A department store is not an obvious location for a skate park but that is exactly what Le Bon Marché in Paris unveiled one evening this month — with a skateboarder showing off his moves on bright pink ramp suspended from the ceiling.
The soirée was to launch its Los Angeles Rive Gauche exhibition, in which Le Bon Marché has given itself a West Coast makeover. For the next few weeks it will celebrate all things LA: featuring pop-up stores and American brands in fashion, food, beauty, home, the store’s first-ever yoga studio — and even a tattoo artist.
“You have to give customers another reason beyond shopping to come to the store, such as an exhibition or collaboration,” said Patrice Wagner, chairman and chief executive of Le Bon Marché Group, which is recognised as the first-ever modern department store and was the inspiration for the luxury emporium in Emile Zola’s 1883 work Au Bonheur des Dames.
Despite its long history, the department store model is under scrutiny as profits and sales at chains across Europe and the US fall as they struggle to attract customers.
This week in the UK, Middle England’s favourite chain John Lewis reported that profits dropped 99 per cent in the first half, with its department stores hit by falling sales. Highstreet stalwart Debenhams instructed advisers to draw up turnround plans that could involve store closures, sending its shares plummeting.

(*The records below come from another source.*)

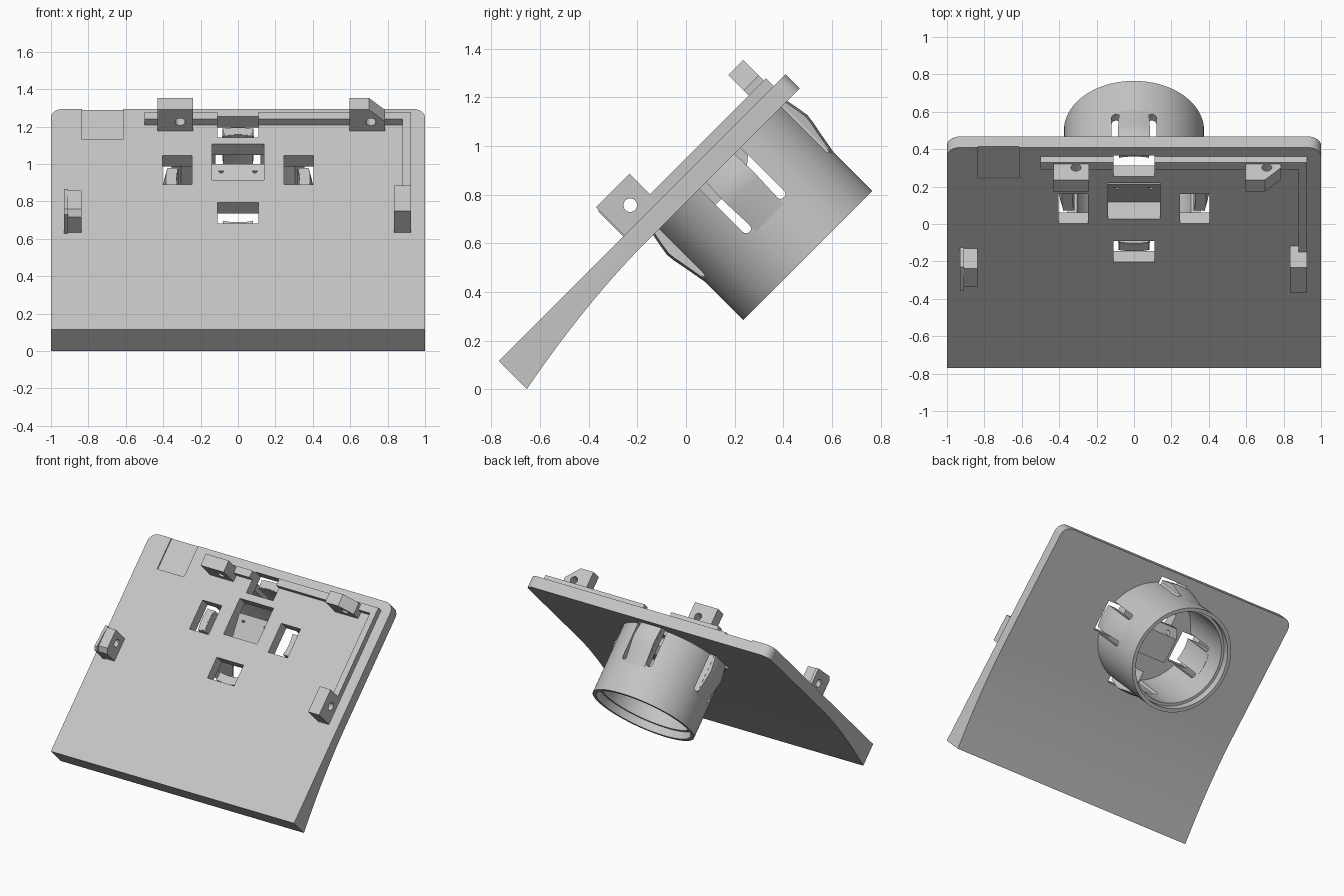
import bpy, bmesh, math
from mathutils import Matrix, Vector

if "Cube" in bpy.data.objects:
    bpy.data.objects.remove(bpy.data.objects["Cube"])

# Local frame: x across, y up the slope, z out of the front face; tilted 45 degrees
TILT = Matrix.Rotation(math.radians(45), 4, 'X')
FACE, CY = 0.627, 0.7425          # front face level, socket centre
grey = bpy.data.materials.new("light_grey")
grey.diffuse_color = (0.56, 0.56, 0.56, 1)
grey.use_nodes = True
grey.node_tree.nodes["Principled BSDF"].inputs["Base Color"].default_value = grey.diffuse_color


def finish(name, bm):
    bmesh.ops.recalc_face_normals(bm, faces=bm.faces)
    me = bpy.data.meshes.new(name)
    bm.to_mesh(me)
    bm.free()
    me.materials.append(grey)
    ob = bpy.data.objects.new(name, me)
    bpy.context.collection.objects.link(ob)
    ob.matrix_world = TILT
    return ob


def prism_bm(pts, axis, lo, hi):
    """Extrude a 2D outline along one local axis."""
    place = {'x': lambda a, b, c: (c, a, b),
             'y': lambda a, b, c: (a, c, b),
             'z': lambda a, b, c: (a, b, c)}[axis]
    bm = bmesh.new()
    ends = [[bm.verts.new(place(a, b, c)) for a, b in pts] for c in (lo, hi)]
    n = len(pts)
    for e in ends:
        bm.faces.new(e)
    for i in range(n):
        j = (i + 1) % n
        bm.faces.new((ends[0][i], ends[0][j], ends[1][j], ends[1][i]))
    return bm


def prism(name, pts, axis, lo, hi):
    return finish(name, prism_bm(pts, axis, lo, hi))


def box(name, x0, x1, y0, y1, z0, z1):
    return prism(name, [(x0, y0), (x1, y0), (x1, y1), (x0, y1)], 'z', z0, z1)


def circle(a, b, r, n=24):
    return [(a + r * math.cos(2 * math.pi * i / n), b + r * math.sin(2 * math.pi * i / n))
            for i in range(n)]


def sweep(name, pts, a0, a1, steps):
    """Sweep an (r, z) outline round the socket axis."""
    full = abs(a1 - a0) > 6.28
    bm = bmesh.new()
    rings = []
    for i in range(steps if full else steps + 1):
        a = a0 + (a1 - a0) * i / steps
        rings.append([bm.verts.new((r * math.cos(a), CY + r * math.sin(a), z)) for r, z in pts])
    n = len(pts)
    for i in range(steps):
        p, q = rings[i], rings[(i + 1) % len(rings)]
        for j in range(n):
            k = (j + 1) % n
            bm.faces.new((p[j], p[k], q[k], q[j]))
    if not full:
        bm.faces.new(rings[0])
        bm.faces.new(rings[-1])
    return finish(name, bm)


def cut(ob, cutters):
    for c in cutters:
        m = ob.modifiers.new("cut", 'BOOLEAN')
        m.operation, m.solver, m.object = 'DIFFERENCE', 'EXACT', c
    bpy.context.view_layer.update()
    dg = bpy.context.evaluated_depsgraph_get()
    me = bpy.data.meshes.new_from_object(ob.evaluated_get(dg))
    ob.modifiers.clear()
    ob.data = me


def smooth(ob, angle=30):
    bpy.ops.object.select_all(action='DESELECT')
    ob.select_set(True)
    bpy.context.view_layer.objects.active = ob
    bpy.ops.object.shade_smooth_by_angle(angle=math.radians(angle))


helpers = []


def helper(ob):
    ob.hide_render = True
    helpers.append(ob)
    return ob


# Back plate: flat front, back flaring thicker towards the foot
V0, V1, VF = -0.462, 1.205, 0.30
back = [(V1, FACE - 0.083)]
for i in range(17):
    t = i / 16
    back.append((VF + (V0 - VF) * t, FACE - 0.083 - 0.081 * t ** 1.8))
bm = prism_bm([(V0, FACE), (V1, FACE)] + back, 'x', -1, 1)
corners = [e for e in bm.edges
           if all(abs(v.co.y - V1) < 1e-4 for v in e.verts)
           and abs(e.verts[0].co.x - e.verts[1].co.x) < 1e-4]
bmesh.ops.bevel(bm, geom=corners, offset=0.067, segments=8, profile=0.5, affect='EDGES')
plate = finish("back_plate", bm)

# Window cutters round the socket, pocket cutter and shallow corner recess
windows = []
for i in range(4):
    a = i * math.pi / 2
    c, s = math.cos(a), math.sin(a)
    pts = [(r * c - t * s, CY + r * s + t * c)
           for r, t in ((0.245, -0.11), (0.403, -0.11), (0.403, 0.11), (0.245, 0.11))]
    windows.append(helper(prism("window_cutter", pts, 'z', 0.49, 0.9)))
pocket = helper(prism("pocket_cutter",
                      [(0.665, 0.75), (0.665, 0.50), (0.86, 0.556), (0.861, 0.40),
                       (0.938, 0.40), (0.938, 0.75)], 'x', -0.138, 0.138))
recess = helper(box("recess_cutter", -0.835, -0.615, 0.971, 1.3, FACE - 0.009, 0.8))
cut(plate, windows + [pocket, recess])
smooth(plate, 20)

# Sloped pocket floor behind the plate, with two pin holes
housing = prism("pocket_housing", [(0.62, 0.56), (0.62, 0.45), (0.80, 0.45), (0.86, 0.50),
                                   (0.86, 0.56)], 'x', -0.165, 0.165)
pins = [helper(prism("pin_cutter", circle(x, 0.82, 0.014, 16), 'z', 0.3, 0.8))
        for x in (-0.09, 0.09)]
cut(housing, [pocket] + pins)

# Round socket with stepped mouth and eight round-ended slots
R = 0.3745
socket = sweep("socket_tube", [(R, 0.56), (R, 0.035), (0.348, 0.035), (0.348, 0.09),
                               (0.328, 0.09), (0.328, 0.56)], 0, 2 * math.pi, 96)
half = 0.02
slots = []
for side in (-0.1, 0.1):
    def stadium(c):
        arc = [(c + half * math.cos(math.pi + math.pi * i / 10),
                0.293 + half * math.sin(math.pi + math.pi * i / 10)) for i in range(11)]
        return arc + [(c + half, 0.7), (c - half, 0.7)]
    for lo, hi in ((0.2, 0.5), (-0.5, -0.2)):
        slots.append(helper(prism("slot_cutter", stadium(side), 'y', CY + lo, CY + hi)))
        pts = [(a + CY, b) for a, b in stadium(side)]
        slots.append(helper(prism("slot_cutter", pts, 'x', lo, hi)))
cut(socket, slots)
smooth(socket)

# Bulging spring tabs between the slots
for i in range(4):
    mid, w = i * math.pi / 2, math.radians(12.2)
    tab = sweep("spring_tab", [(0.3735, 0.25), (0.393, 0.36), (0.403, 0.41), (0.407, 0.445),
                               (0.400, 0.49), (0.386, 0.562), (0.332, 0.562), (0.327, 0.25)],
                mid - w, mid + w, 10)
    smooth(tab, 25)

# Raised L-shaped rib along the top and right edge
rib_top = FACE + 0.045
rib = prism("edge_rib", [(-0.5, 1.084), (0.88, 1.084), (0.88, 0.45), (0.925, 0.45),
                         (0.925, 1.136), (-0.5, 1.136)], 'z', FACE - 0.01, rib_top)
cut(rib, windows)

# Upper lugs, drilled along the slope
TOP = 0.79
B = FACE - 0.01
lug_l = box("upper_left_lug", -0.43, -0.24, 1.036, 1.124, B, TOP)
lug_r = prism("upper_right_lug", [(0.595, B), (0.785, B), (0.785, 0.70), (0.70, TOP),
                                  (0.595, TOP)], 'y', 1.036, 1.124)
for ob, x in ((lug_l, -0.31), (lug_r, 0.71)):
    cut(ob, [helper(prism("lug_drill", circle(x, 0.697, 0.027), 'y', 0.9, 1.3))])

# Side lugs, drilled across
side_r = box("lower_right_lug", 0.835, 0.925, 0.268, 0.462, B, TOP)
side_l = prism("lower_left_lug", [(0.268, B), (0.268, 0.745), (0.30, 0.775), (0.44, 0.775),
                                  (0.44, B)], 'x', -0.91, -0.838)
flange = prism("lower_left_flange", [(0.262, B), (0.262, 0.77), (0.285, TOP), (0.45, 0.775),
                                     (0.45, B)], 'x', -0.93, -0.91)
drill = helper(prism("side_drill", circle(0.373, 0.697, 0.028), 'x', -1.2, 1.2))
for ob in (side_r, side_l, flange):
    cut(ob, [drill])

# Remove the cutters
for h in helpers:
    bpy.data.objects.remove(h, do_unlink=True)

A month earlier, rival House of Fraser collapsed into administration before being bought by Sports Direct.